Illegal loggers have stripped Cambodia, Laos and Vietnam of almost all known Siamese rosewoods, taking advantage of lax and corrupt law enforcement in national parks. Now, they have turned to Thailand, where the forests have been better guarded, because it is a wealthier country, with a greater commitment to the environment, and because animist-Buddhist traditions have long protected the trees from local use. "Thailand historically did not use rosewood, so huge stands of trees once remained in the protected areas," says Redford, but due to recent poaching, "only a fraction still exists." As a result, the poachers have started to prey on the closely related Burmese rosewood, found in Thailand and Myanmar.

Thailand's Royal Forest Department is preparing to plant 8 million seedlings to replace the illegally logged adult trees in its national parks. Yet new trees can take 150 years to grow to maturity. In the short term, trying to defeat the poachers is the only way to save the species.

In recent months, Thai rangers have been using a high-tech new weapon: poacher cams, motion-sensor cameras camouflaged in green boxes that sit in trees some 12 feet above the forest floor, capture movement on the ground and transmit images by email to officers' phones in real time. The newest versions have facial-recognition technology smart enough to alert rangers to the presence of humans. These cameras allow rangers to monitor multiple remote locations simultaneously and head straight to where poachers are operating. Rangers move the cameras every few weeks to prevent the loggers tracking their locations.

Since the authorities introduced cameras in the five national parks nine months ago, officials tell Newsweek they have noticed fewer incursions from poachers. "They have a practical benefit but also a psychological effect on the poachers," says Chanpradub. "They don't know where the cameras are and when they are being watched. We believe it's already scaring off some of the large groups."

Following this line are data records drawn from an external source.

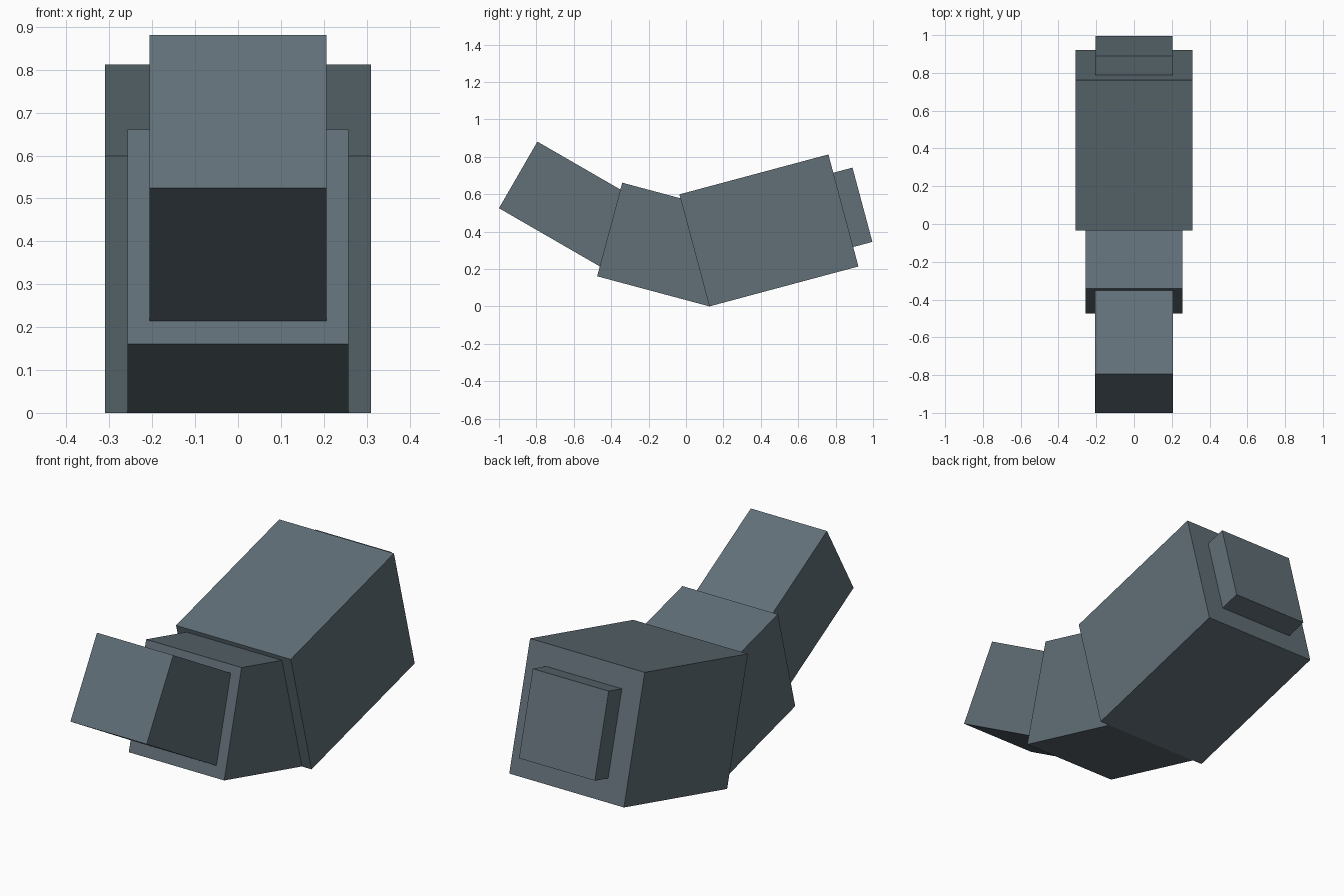
import bpy
import math
from mathutils import Vector

cube = bpy.data.objects.get("Cube")
if cube:
    bpy.data.objects.remove(cube, do_unlink=True)

# Single slate grey material
COLOR = (0.12, 0.16, 0.185, 1.0)
slate = bpy.data.materials.new("slate_grey")
slate.use_nodes = True
slate.diffuse_color = COLOR
bsdf = slate.node_tree.nodes["Principled BSDF"]
bsdf.inputs["Base Color"].default_value = COLOR
bsdf.inputs["Roughness"].default_value = 0.8


def tilted_box(name, corner, pitch, length, height, width):
    """Box from its lower front corner (y, z), pitched about x by degrees."""
    a = math.radians(pitch)
    along = Vector((0, math.cos(a), math.sin(a))) * length
    up = Vector((0, -math.sin(a), math.cos(a))) * height
    centre = Vector((0, *corner)) + (along + up) / 2
    bpy.ops.mesh.primitive_cube_add(size=1, location=centre, rotation=(a, 0, 0))
    obj = bpy.context.object
    obj.name = name
    obj.scale = (width, length, height)
    bpy.ops.object.transform_apply(location=False, rotation=True, scale=True)
    obj.data.materials.append(slate)
    return obj


# Large rear block rising to the back
tilted_box("rear_block", (0.125, 0.0), 15, 0.825, 0.62, 0.62)
# Middle block, its back end buried in the rear block
tilted_box("middle_block", (-0.475, 0.161), -15, 0.621, 0.518, 0.516)
# Slim front block rising to the front, buried in the middle block
tilted_box("front_block", (-1.0, 0.525), -30, 0.70, 0.411, 0.412)
# Raised plate on the rear end
tilted_box("back_plate", (0.87, 0.311), 15, 0.131, 0.411, 0.41)
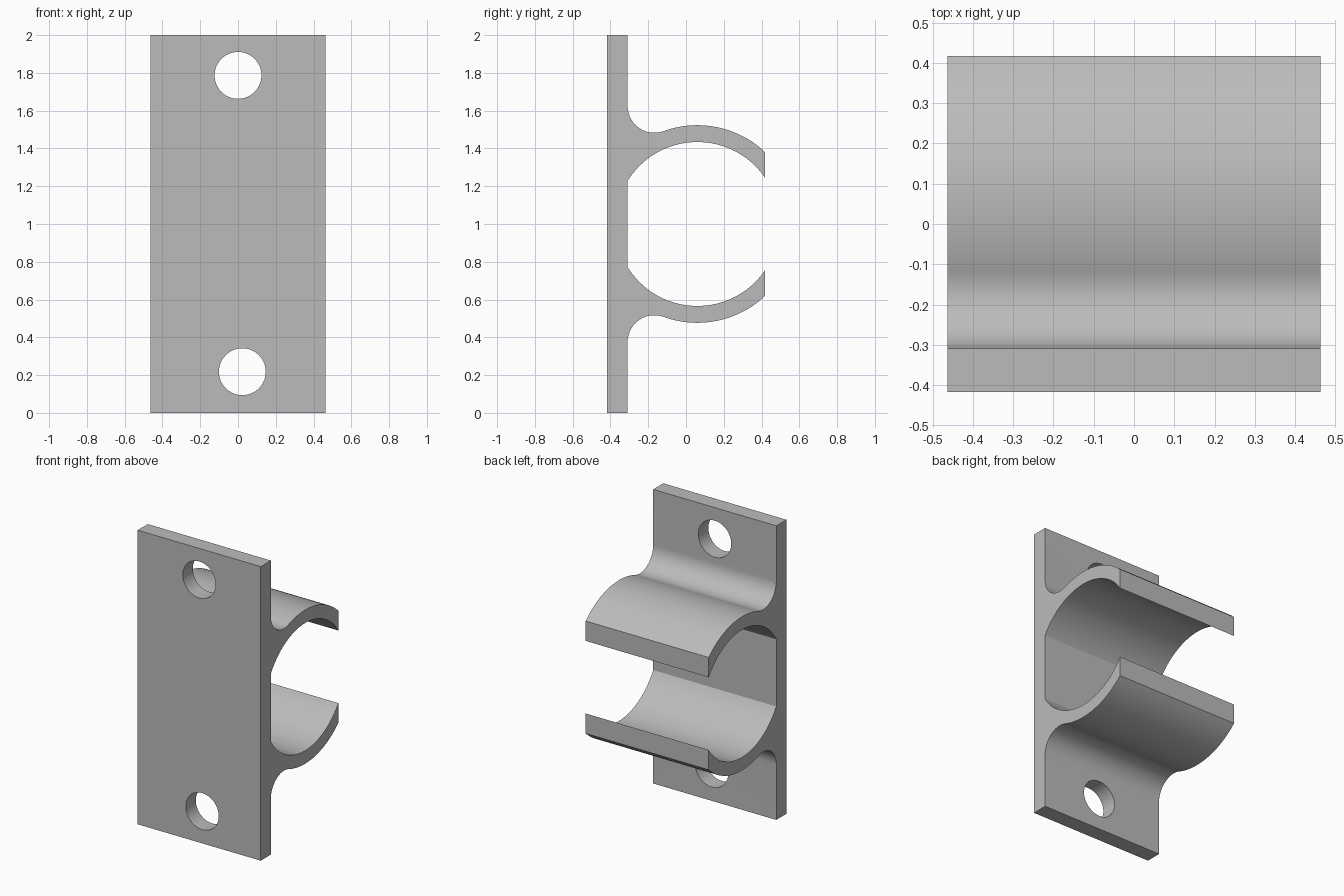
import bpy, bmesh, math
from math import atan2, pi, sqrt
from mathutils import Matrix

if "Cube" in bpy.data.objects:
    bpy.data.objects.remove(bpy.data.objects["Cube"], do_unlink=True)

HALF_W = 0.463                  # half width along x
FRONT, BACK = -0.417, 0.417     # depth limits
WALL = -0.309                   # rear face of the mounting plate
CY, CZ = 0.06, 1.0              # centre of the pipe seat
R_IN, R_OUT, R_FILLET = 0.434, 0.523, 0.142
HOLES = [(0.0, 1.787), (0.023, 0.218)]
HOLE_R = 0.124

grey = bpy.data.materials.new("plain_grey")
grey.use_nodes = True
colour = (0.5, 0.5, 0.5, 1)
grey.diffuse_color = colour
grey.node_tree.nodes["Principled BSDF"].inputs["Base Color"].default_value = colour


def arc(cy, cz, r, start, end, n):
    angles = [start + (end - start) * i / n for i in range(n + 1)]
    return [(cy + r * math.cos(a), cz + r * math.sin(a)) for a in angles]


def mesh_object(name, bm):
    bmesh.ops.recalc_face_normals(bm, faces=bm.faces)
    mesh = bpy.data.meshes.new(name)
    bm.to_mesh(mesh)
    bm.free()
    mesh.materials.append(grey)
    obj = bpy.data.objects.new(name, mesh)
    bpy.context.collection.objects.link(obj)
    return obj


# Upper half of the side profile: plate, fillet, outer arc, inner arc
fy = WALL + R_FILLET
fz = CZ + sqrt((R_OUT + R_FILLET) ** 2 - (fy - CY) ** 2)
join = atan2(fz - CZ, fy - CY)


def angle_at(y, r):
    return math.acos((y - CY) / r)


upper = [(FRONT, 2.0), (WALL, 2.0)]
upper += arc(fy, fz, R_FILLET, pi, join + pi, 24)
upper += arc(CY, CZ, R_OUT, join, angle_at(BACK, R_OUT), 32)[1:]
upper += arc(CY, CZ, R_IN, angle_at(BACK, R_IN), angle_at(WALL, R_IN), 48)
lower = [(y, 2 * CZ - z) for y, z in reversed(upper)]

# Clip body: the mirrored profile extruded across the width
bm = bmesh.new()
side = bm.faces.new([bm.verts.new((-HALF_W, y, z)) for y, z in upper + lower])
ext = bmesh.ops.extrude_face_region(bm, geom=[side], use_keep_orig=True)
moved = [g for g in ext["geom"] if isinstance(g, bmesh.types.BMVert)]
bmesh.ops.translate(bm, vec=(2 * HALF_W, 0, 0), verts=moved)
clip = mesh_object("pipe_clip_bracket", bm)

# Screw holes through the plate
bpy.context.view_layer.objects.active = clip
for x, z in HOLES:
    bm = bmesh.new()
    place = Matrix.Translation((x, (FRONT + WALL) / 2, z)) @ Matrix.Rotation(pi / 2, 4, "X")
    bmesh.ops.create_cone(bm, cap_ends=True, segments=64, radius1=HOLE_R,
                          radius2=HOLE_R, depth=0.2, matrix=place)
    cutter = mesh_object("hole_cutter", bm)
    cutter.hide_render = True
    cut = clip.modifiers.new("screw_hole", "BOOLEAN")
    cut.operation = "DIFFERENCE"
    cut.solver = "EXACT"
    cut.object = cutter
    bpy.ops.object.modifier_apply(modifier=cut.name)
    bpy.data.objects.remove(cutter, do_unlink=True)

# Smooth arcs, sharp corners
bpy.ops.object.select_all(action="DESELECT")
clip.select_set(True)
bpy.ops.object.shade_smooth_by_angle(angle=math.radians(30))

Salak Chairacha planning the trekking patrol route on the terrain map of Thap Lan National Park. Demelza Stokes

The cameras have also forced the poachers to adapt. Before, they would come from Cambodia in groups of up to 40, armed with chainsaws and AK-47s. They would set up logging camps inside the parks and stay for two to three weeks. When they finished logging, they would haul the timber out of the national parks, where smugglers in pickup trucks equipped with concealed chambers were waiting to carry the timber to Cambodia. That sort of large-scale operation has become less practical, thanks to the new cameras. Now, the poachers use less efficient "hit and run" missions, heading into the forest in smaller groups for shorter stays. They cut down trees, mark their location by GPS and dispatch porters to return at night, taking multiple trips to deliver the timber to the trucks.

The gangs are also fighting back less frequently, fearing more deadly clashes with the hasadin. If confronted, they now prefer to flee into the forests rather than stand and fight, says Redford.

To alert the rangers about the activities of poachers before they enter the park, Freeland wants help. It sends teams of Thai and Khmer park officials, along with local NGOs, to schools and communities near smuggling routes on the Thai-Cambodian border. There, they explain the importance of conserving the forest.

But the poachers have countered this tactic too. Before heading into the park, they now go to nearby villages and threaten to kill the locals if they report the poachers' presence.

Aside from their new cameras, however, the rangers now have allies across the globe. In January, the Convention on International Trade in Endangered Species, an international treaty, closed a loophole that had allowed partially or fully finished rosewood furniture to be imported legally.

The treaty has given the defenders of Thailand's national parks some hope that they can save the tree from extinction. But for Chanpradub and his team, the war continues—one poacher at a time.